Who is eligible to participate? Generally, any employee who performs services for your business must be included in a SEP. However, there are some exceptions to this general rule. The employees that you may exclude from an SEP are those who:

  • Have not worked for the company during three out of the last five years.
  • Have not reached age 21 during the year for which contributions are made.
  • Employees who are covered by a union agreement and whose retirement benefits were bargained for in good faith by the employees’ union and you.
  • Nonresident alien employees who have received no U.S. source wages, salaries, or other personal services compensation from you.
  • Received less than $450 in compensation (subject to cost-of-living adjustments) during the year.

Do I have to make a contribution to the SEP every year? No. You (the employer) can choose when to contribute. So you contribute to the SEP in one year and then skip the next year. But if you chose to contribute in one year, then you must make contributions to all eligible employees.

Can an SEP be later rolled over to another retirement plan?

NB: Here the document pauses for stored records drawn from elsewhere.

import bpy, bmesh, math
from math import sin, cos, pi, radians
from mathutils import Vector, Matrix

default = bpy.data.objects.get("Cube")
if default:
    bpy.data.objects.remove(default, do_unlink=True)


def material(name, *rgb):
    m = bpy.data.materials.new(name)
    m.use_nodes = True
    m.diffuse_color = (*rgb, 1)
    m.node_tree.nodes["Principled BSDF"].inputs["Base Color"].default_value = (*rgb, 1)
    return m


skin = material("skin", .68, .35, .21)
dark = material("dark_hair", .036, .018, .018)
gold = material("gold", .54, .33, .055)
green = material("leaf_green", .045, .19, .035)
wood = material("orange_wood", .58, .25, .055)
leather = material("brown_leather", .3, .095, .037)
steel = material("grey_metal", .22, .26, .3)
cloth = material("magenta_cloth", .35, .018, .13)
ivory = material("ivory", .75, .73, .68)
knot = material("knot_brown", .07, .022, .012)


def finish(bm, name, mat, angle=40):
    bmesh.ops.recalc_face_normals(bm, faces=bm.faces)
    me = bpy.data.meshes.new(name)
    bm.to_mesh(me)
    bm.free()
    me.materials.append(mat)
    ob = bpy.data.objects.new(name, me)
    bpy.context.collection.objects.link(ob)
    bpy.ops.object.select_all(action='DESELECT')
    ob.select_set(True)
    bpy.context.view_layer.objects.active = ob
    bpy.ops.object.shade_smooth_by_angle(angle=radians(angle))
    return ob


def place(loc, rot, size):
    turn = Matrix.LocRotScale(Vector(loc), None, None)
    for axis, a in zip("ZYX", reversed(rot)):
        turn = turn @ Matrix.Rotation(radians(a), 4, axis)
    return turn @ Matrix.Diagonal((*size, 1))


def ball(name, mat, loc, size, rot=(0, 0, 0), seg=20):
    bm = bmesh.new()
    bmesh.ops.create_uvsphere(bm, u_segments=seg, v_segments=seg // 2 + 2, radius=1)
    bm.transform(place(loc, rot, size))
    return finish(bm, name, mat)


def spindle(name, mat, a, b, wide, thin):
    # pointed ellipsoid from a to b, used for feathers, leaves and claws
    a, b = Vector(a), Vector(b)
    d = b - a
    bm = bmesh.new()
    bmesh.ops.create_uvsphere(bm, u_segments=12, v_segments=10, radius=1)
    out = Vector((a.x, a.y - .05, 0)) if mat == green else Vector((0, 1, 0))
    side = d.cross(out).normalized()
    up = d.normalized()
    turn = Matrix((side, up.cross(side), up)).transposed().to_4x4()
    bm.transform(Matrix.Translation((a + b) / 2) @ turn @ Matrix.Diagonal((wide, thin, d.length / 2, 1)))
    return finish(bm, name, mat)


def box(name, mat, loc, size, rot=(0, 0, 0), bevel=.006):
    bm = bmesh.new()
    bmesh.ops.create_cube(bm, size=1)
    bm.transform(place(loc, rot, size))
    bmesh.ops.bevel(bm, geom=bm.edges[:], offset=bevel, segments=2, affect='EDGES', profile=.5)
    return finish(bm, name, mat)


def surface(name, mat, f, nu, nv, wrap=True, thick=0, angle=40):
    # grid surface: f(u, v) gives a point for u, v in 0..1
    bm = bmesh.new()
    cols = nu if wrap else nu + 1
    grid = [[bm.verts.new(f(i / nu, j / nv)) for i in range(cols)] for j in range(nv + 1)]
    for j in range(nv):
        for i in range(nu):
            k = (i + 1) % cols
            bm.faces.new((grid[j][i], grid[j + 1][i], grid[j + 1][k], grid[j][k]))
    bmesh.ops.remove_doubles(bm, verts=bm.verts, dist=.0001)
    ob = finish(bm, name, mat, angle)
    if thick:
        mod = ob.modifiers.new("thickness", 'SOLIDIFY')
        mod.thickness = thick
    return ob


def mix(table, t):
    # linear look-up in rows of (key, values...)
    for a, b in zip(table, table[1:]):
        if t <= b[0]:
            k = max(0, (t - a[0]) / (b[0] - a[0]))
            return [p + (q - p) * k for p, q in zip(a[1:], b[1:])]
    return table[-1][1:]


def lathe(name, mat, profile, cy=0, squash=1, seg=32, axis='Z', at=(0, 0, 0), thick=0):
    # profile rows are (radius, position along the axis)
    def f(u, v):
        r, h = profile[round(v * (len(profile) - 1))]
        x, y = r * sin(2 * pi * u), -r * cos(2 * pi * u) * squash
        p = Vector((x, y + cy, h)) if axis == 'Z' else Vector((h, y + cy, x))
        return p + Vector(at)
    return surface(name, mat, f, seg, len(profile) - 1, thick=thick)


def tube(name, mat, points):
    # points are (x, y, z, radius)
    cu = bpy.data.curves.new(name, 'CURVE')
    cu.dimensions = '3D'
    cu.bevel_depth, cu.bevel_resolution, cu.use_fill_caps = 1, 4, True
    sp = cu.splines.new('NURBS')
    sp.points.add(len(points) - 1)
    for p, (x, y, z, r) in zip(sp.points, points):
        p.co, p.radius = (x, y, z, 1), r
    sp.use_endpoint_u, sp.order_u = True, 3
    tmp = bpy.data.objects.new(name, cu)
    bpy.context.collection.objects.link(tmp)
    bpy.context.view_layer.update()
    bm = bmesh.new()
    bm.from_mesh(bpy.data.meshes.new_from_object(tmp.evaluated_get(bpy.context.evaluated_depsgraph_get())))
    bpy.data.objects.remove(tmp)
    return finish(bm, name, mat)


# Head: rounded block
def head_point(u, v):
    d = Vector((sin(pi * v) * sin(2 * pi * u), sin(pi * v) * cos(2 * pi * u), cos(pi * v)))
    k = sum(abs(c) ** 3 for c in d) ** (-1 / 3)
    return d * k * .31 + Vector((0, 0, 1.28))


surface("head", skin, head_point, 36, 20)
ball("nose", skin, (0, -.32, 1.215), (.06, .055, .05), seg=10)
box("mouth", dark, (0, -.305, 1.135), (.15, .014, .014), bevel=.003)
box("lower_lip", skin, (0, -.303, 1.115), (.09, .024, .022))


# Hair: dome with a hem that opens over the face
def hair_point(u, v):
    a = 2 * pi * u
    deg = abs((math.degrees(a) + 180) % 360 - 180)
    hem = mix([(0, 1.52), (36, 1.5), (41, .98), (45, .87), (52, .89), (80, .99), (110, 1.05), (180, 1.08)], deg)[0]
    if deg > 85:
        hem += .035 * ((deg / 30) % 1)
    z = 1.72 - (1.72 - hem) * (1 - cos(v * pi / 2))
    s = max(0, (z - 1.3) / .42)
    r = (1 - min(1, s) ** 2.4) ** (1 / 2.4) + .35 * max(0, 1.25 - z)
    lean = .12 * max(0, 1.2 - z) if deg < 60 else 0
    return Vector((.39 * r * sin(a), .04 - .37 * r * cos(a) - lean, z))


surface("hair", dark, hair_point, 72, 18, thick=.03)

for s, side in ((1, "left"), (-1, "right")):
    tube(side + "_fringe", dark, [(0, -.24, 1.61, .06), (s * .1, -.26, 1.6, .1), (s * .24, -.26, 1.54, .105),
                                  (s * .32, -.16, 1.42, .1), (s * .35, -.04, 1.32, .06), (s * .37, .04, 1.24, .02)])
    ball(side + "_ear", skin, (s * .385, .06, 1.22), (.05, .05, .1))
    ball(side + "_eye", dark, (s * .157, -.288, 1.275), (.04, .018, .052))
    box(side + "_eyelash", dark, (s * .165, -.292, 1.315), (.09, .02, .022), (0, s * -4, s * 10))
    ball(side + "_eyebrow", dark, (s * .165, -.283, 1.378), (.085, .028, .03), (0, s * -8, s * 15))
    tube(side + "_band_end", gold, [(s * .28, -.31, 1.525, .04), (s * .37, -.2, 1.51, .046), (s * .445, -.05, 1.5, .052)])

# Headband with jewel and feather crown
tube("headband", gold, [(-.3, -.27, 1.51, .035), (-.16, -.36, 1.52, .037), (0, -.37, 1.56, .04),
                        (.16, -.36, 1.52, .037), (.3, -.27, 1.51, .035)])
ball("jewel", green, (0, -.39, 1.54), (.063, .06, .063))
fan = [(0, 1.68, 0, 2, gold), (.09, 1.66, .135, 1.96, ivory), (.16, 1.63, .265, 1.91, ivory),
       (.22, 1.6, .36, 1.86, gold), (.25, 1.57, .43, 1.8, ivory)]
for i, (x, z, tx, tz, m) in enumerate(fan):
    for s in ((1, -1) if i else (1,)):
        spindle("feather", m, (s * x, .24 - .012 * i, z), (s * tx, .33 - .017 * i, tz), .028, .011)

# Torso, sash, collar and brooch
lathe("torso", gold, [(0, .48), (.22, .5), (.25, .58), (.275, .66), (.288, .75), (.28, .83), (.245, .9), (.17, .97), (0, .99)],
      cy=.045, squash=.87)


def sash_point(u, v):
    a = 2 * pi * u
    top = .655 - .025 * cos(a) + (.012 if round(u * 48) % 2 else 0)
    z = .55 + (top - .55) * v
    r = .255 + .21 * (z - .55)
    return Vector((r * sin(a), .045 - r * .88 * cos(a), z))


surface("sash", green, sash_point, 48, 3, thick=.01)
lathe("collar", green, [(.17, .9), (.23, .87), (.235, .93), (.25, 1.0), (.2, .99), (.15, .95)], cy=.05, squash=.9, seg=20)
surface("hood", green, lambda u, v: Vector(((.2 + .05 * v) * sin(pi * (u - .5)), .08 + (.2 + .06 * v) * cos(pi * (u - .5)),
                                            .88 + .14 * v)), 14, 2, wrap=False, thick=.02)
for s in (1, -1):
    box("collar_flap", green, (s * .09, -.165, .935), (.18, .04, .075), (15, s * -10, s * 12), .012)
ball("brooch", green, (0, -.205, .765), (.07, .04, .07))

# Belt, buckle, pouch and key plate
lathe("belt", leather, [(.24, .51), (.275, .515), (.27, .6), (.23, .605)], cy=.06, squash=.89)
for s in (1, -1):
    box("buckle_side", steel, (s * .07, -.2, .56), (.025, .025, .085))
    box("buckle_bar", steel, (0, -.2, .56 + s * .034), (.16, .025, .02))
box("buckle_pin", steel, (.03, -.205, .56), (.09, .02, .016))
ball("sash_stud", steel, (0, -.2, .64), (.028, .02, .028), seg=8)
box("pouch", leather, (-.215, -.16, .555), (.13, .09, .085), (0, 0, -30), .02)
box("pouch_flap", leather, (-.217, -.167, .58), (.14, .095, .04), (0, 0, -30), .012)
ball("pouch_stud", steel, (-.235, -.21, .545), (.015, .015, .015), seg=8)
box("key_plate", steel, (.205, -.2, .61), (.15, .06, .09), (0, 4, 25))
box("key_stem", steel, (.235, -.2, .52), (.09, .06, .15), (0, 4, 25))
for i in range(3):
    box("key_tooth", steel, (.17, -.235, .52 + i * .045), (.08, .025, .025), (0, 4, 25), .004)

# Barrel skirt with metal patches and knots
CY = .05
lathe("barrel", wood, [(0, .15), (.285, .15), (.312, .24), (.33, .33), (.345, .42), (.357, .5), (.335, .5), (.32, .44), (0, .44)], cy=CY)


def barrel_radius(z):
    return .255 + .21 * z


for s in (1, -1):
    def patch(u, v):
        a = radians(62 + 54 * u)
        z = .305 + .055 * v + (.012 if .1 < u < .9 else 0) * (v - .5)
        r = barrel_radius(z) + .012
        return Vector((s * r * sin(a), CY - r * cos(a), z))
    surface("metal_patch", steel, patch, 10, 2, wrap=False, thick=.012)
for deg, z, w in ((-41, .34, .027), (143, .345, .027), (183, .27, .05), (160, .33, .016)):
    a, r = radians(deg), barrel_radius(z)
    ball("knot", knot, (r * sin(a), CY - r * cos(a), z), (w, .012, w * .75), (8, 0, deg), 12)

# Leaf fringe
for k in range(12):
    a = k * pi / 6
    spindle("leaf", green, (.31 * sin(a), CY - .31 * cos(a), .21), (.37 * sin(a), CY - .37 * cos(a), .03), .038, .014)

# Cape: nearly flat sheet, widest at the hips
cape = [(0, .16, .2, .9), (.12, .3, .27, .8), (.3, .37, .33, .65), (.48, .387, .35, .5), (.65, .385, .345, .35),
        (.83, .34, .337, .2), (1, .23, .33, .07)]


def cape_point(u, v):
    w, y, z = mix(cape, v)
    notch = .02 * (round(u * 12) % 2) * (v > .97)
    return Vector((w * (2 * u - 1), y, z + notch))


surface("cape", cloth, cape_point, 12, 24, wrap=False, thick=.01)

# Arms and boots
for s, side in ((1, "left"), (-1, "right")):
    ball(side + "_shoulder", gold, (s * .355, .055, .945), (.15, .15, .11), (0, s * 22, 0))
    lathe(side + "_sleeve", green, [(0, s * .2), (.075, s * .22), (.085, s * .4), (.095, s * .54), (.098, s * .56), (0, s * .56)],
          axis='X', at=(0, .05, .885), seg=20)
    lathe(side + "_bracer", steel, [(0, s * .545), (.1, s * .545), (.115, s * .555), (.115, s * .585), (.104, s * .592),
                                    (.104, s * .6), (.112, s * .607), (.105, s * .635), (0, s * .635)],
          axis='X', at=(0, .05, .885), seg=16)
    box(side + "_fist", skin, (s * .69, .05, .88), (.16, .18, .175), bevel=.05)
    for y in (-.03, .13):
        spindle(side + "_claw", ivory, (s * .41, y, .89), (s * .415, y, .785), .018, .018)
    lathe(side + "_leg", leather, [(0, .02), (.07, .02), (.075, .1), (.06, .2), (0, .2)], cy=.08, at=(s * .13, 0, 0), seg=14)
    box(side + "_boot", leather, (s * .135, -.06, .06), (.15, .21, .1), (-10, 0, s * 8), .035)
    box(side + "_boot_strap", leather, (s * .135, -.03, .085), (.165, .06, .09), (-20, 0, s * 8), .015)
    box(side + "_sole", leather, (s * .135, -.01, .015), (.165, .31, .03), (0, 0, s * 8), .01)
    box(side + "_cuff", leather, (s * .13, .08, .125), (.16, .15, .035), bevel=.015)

Yes. The employer or the employee can later choose to rollover the SEP into a traditional IRA, Safe harbor 401(k), 403(b) plan, Governmental 457 plan or a plan qualified under Code section 401(a). There are some restrictions on rollovers to a Roth IRA.

Withdrawals from an SEP

SEP contributions and earnings can be withdrawn at any time.  A withdrawal is taxable in the year received.  If an employee makes a withdrawal before he or she is age 59½, generally a 10% additional tax applies. SEP contributions and earnings may be rolled over tax free to other IRAs and retirement plans. SEP contributions and earnings must eventually be distributed.  A specific minimum amount is required to be distributed by April 1 of the year following the year you reach age 70½. Penalty-free withdrawals permitted before age 59 1/2 for first-time home purchase up to $10,000, higher education expenses or in event of disability or death.

Are there any investment restrictions on SEP IRAs? SEP IRAs can be invested in stocks, bonds, or Mutual Funds. Depending on the trustee of your IRA, you may be allowed to invest in real estate. The IRS does impose a restriction on investment in collectibles and will consider any such investment as a distribution and will impose a 10% penalty if it’s considered an early distribution.